Having heard that Peter Berg was all systems go for a “Friday Night Lights” movie, I did what any normal person would do when faced with this news in conjunction with a week-long break. I re-watched every episode of “Friday Night Lights” ever produced — all five seasons, from the shiver-inducing “We all fall” speech in the last minutes of the pilot, through every win and loss, to the final tear-wrenching moments of the season finale.
I waited with baited breath as Matt Saracen (Zach Gilford) stepped up for paralyzed Jason Street (Scott Porter), shook my head furiously when I found out Smash Williams (Gaius Charles) blew out his knee and his chances for a scholarship in one fateful crunch, lusted after adorably and habitually drunk Tim Riggins (Taylor Kitsch), alternated between sympathy and hatred for golden boy J.D. McCoy (Jeremy Sumpter), and fell in love with every sweetly accented word out of Coach Taylor’s (Kyle Chandler) mouth. I virtually lived and breathed Dillon football.
And in doing so, I realized that while the question of choosing your favorite TV show isn’t taken lightly — favorite here meaning the TV show you followed religiously when it aired, then ran out and bought the season DVDs, watching them till your DVD player died and the backs of the discs were so scratched you couldn’t get through one episode without it skipping — I can’t help but conclude that if I had to pick a show that would fall under that umbrella of exceptional, “Friday Night Lights” would hit high on the list.
However, as much as I loved the Texas-flavored series, I’m positive that I will hate the impending movie adaptation. The series is already based off the original “Friday Night Lights” movie starring Billy Bob Thornton, which was adapted from the novel by H.G. Bissinger. Is there really a need to squeeze another film out of the admittedly overworked concept? Of all the series that had a less-than-stellar ending warranting a final hurrah in film form, “Friday Night Lights” doesn’t even come close to making the list. The characters were moving forward in a way that would be difficult to jumble back together again. Why undermine the emotional perfection of the series finale?

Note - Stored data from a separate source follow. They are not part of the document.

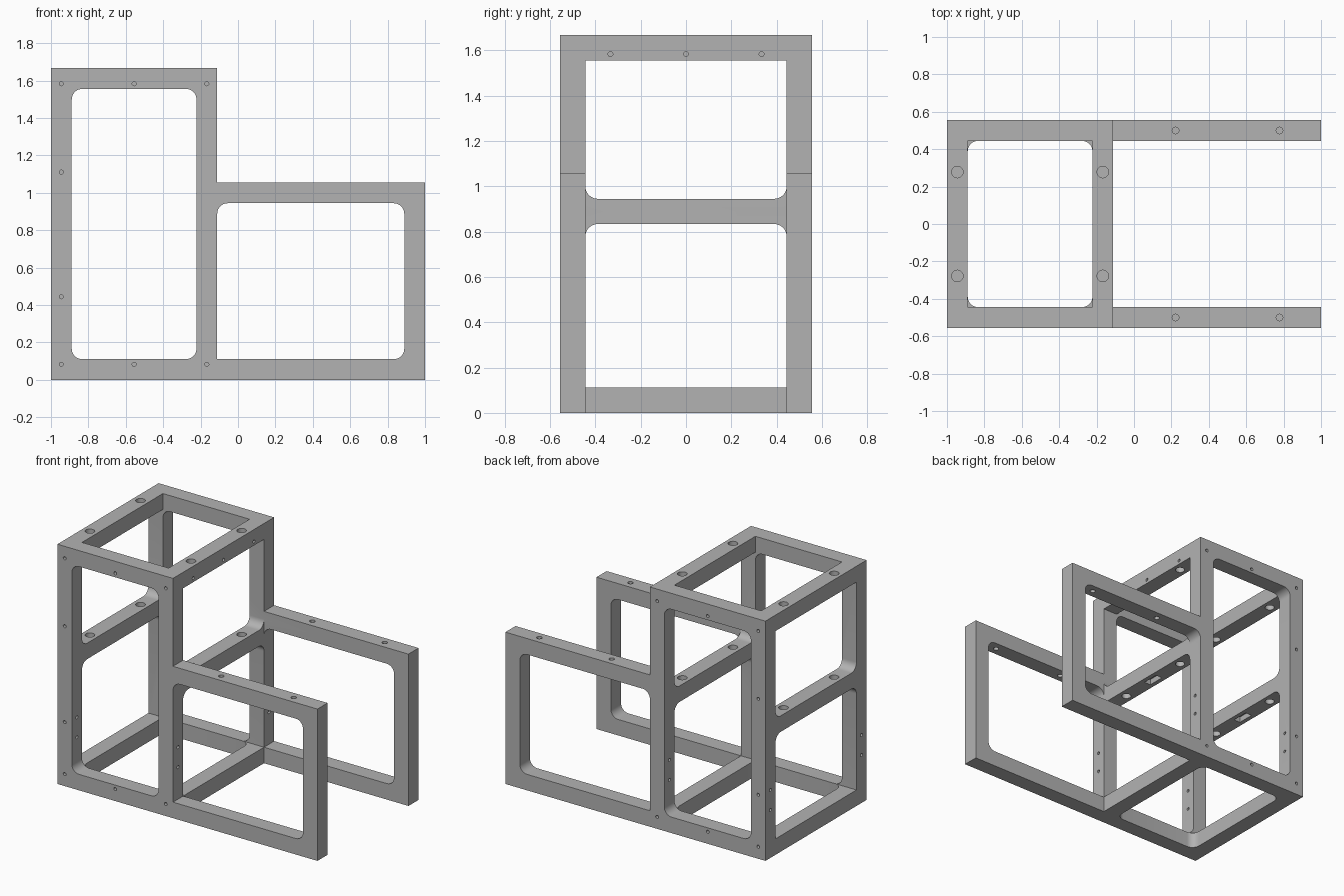
import bpy, bmesh, math

cube = bpy.data.objects.get("Cube")
if cube:
    bpy.data.objects.remove(cube, do_unlink=True)

U = 1 / 18            # design module: bars are two modules thick
BAR = 2 * U
W, H = 10 * U, 30 * U  # half width, full height
ARM_H = 19 * U         # height of the low arms
STEP = -BAR            # x where the tower ends and the arms begin
IN = W - BAR           # inner half width

metal = bpy.data.materials.new("grey metal")
metal.use_nodes = True
grey = (0.45, 0.45, 0.45, 1)
metal.diffuse_color = grey
metal.node_tree.nodes["Principled BSDF"].inputs["Base Color"].default_value = grey


def prism(name, points, axis, lo, hi):
    """Extrude a 2D outline along an axis."""
    place = {"X": lambda u, v, t: (t, u, v),
             "Y": lambda u, v, t: (u, t, v),
             "Z": lambda u, v, t: (u, v, t)}[axis]
    bm = bmesh.new()
    a = [bm.verts.new(place(u, v, lo)) for u, v in points]
    b = [bm.verts.new(place(u, v, hi)) for u, v in points]
    bm.faces.new(a)
    bm.faces.new(b[::-1])
    n = len(points)
    for i in range(n):
        j = (i + 1) % n
        bm.faces.new((a[i], b[i], b[j], a[j]))
    bmesh.ops.recalc_face_normals(bm, faces=bm.faces)
    mesh = bpy.data.meshes.new(name)
    bm.to_mesh(mesh)
    bm.free()
    ob = bpy.data.objects.new(name, mesh)
    bpy.context.collection.objects.link(ob)
    return ob


def rect(u0, u1, v0, v1, rounded="", r=U):
    """Rectangle outline; rounded lists corners a b c d from lower left, anticlockwise."""
    pts = []
    corners = [("a", u0, v0, 1, 1), ("b", u1, v0, -1, 1),
               ("c", u1, v1, -1, -1), ("d", u0, v1, 1, -1)]
    for k, (key, u, v, su, sv) in enumerate(corners):
        if key not in rounded:
            pts.append((u, v))
            continue
        for i in range(9):
            t = math.pi + (k + i / 8) * math.pi / 2
            pts.append((u + su * r + r * math.cos(t), v + sv * r + r * math.sin(t)))
    return pts


def circle(u, v, r, n=20):
    return [(u + r * math.cos(2 * math.pi * i / n), v + r * math.sin(2 * math.pi * i / n))
            for i in range(n)]


# Stepped solid block that the frame is cut from
frame = prism("stepped_frame", [(-1, 0), (1, 0), (1, ARM_H), (STEP, ARM_H), (STEP, H), (-1, H)],
              "Y", -W, W)
frame.data.materials.append(metal)


def cut(points, axis, lo, hi):
    cutter = prism("cutter", points, axis, lo, hi)
    cutter.hide_render = True
    mod = frame.modifiers.new("cut", "BOOLEAN")
    mod.operation = "DIFFERENCE"
    mod.solver = "EXACT"
    mod.object = cutter
    bpy.context.view_layer.objects.active = frame
    bpy.ops.object.modifier_apply(modifier=mod.name)
    mesh = cutter.data
    bpy.data.objects.remove(cutter, do_unlink=True)
    bpy.data.meshes.remove(mesh)


# Open space inside the tower and between the arms
left, right = -1 + BAR, STEP - BAR
cut(rect(left, right, -IN, IN), "Z", BAR, 2)
cut(rect(left, right, -IN, IN, "abcd"), "Z", -1, BAR + 0.01)
cut(rect(STEP, 2, -IN, IN), "Z", -1, 2)

# Side windows: tall one in the tower, low one in the arms
cut(rect(left, right, BAR, H - BAR, "abcd"), "Y", -1, 1)
cut(rect(STEP, 1 - BAR, BAR, ARM_H - BAR, "bcd"), "Y", -1, 1)

# Tower end windows above and below the middle cross bars
MID = 15 * U
cut(rect(-IN, IN, MID + BAR, H - BAR, "ab"), "X", -2, 0.5)
cut(rect(-IN, IN, BAR, MID, "cd"), "X", -2, 0.5)

# Large holes down through top and middle bars, pockets under the middle bars
for x in (-17 * U, -3 * U):
    for y in (-5 * U, 5 * U):
        cut(circle(x, y, 0.031), "Z", MID - 0.1, 2)
    cut(rect(x - 0.025, x + 0.025, -0.06, 0.06), "Z", MID - 0.1, MID + 0.04)

for s in (-1, 1):
    # Holes through the arm tops
    for x in (4 * U, 14 * U):
        cut(circle(x, s * 9 * U, 0.018, 16), "Z", ARM_H - BAR - 0.1, ARM_H + 0.1)
    # Blind screw holes on the outer side faces
    spots = [(x, z) for x in (-17 * U, -10 * U, -3 * U) for z in (1.5 * U, H - 1.5 * U)]
    spots += [(-17 * U, 8 * U), (-17 * U, 20 * U)]
    for x, z in spots:
        lo, hi = sorted((s * (W - 0.08), s * (W + 0.1)))
        cut(circle(x, z, 0.011, 12), "Y", lo, hi)
    # Paired holes through the lower part of the tower posts
    for z in (6 * U, 8.5 * U):
        cut(circle(s * 9 * U, z, 0.011, 12), "X", -1.5, STEP + 0.1)

# Blind screw holes along the top bar above the arms
for y in (-6 * U, 0, 6 * U):
    cut(circle(y, H - 1.5 * U, 0.011, 12), "X", STEP - 0.06, STEP + 0.1)

bpy.ops.object.select_all(action="DESELECT")
frame.select_set(True)
bpy.context.view_layer.objects.active = frame
bpy.ops.object.shade_smooth_by_angle(angle=math.radians(32))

Lately, it seems there has been a flux of TV series attempting to make the jump from the small screen to the silver screen. “Arrested Development” is rumored to be producing a movie adaptation, after the new episodes air on Netflix. “24” is also on the list of series that want to take the leap, along with “Party Down” — a relatively obscure Showtime series — and several others.
So why the rush to take something that worked so well in a television format and try to bundle it up in the wildly different arena of film? For one thing, there’s no long, drawn-out season to work with, only a continuous hour-and-a-half storyline that has to fully resolve all loose ends and end strong — strong enough to warrant this extra addition, to give a reason as to why the series needed to be continued, and ultimately, why the film needed to be made. Now that’s one tall order.
Not to mention that all the cast members must be assembled, even though many have inevitably gone on with their careers — in the case of “Friday Night Lights,” Connie Britton is tied up with a potential new series, Taylor Kitsch and Kyle Chandler are well on their way to movie-star status, and much of the rest of the cast is similarly preoccupied. And if you can’t get most, if not all, of the original actors, the movie is pretty much toast right out of the gate.
So, while I appreciate the beloved — and I would know — series, I wish Peter Berg would focus his attentions on developing a new series that might reach half the affluence of “Friday Night Lights” instead of trying to live in the glory of projects past.
The time has come to move on. But that doesn’t mean we won’t forever remember Dillon fondly. As always, “Clear Eyes. Full Hearts. Can’t Lose.”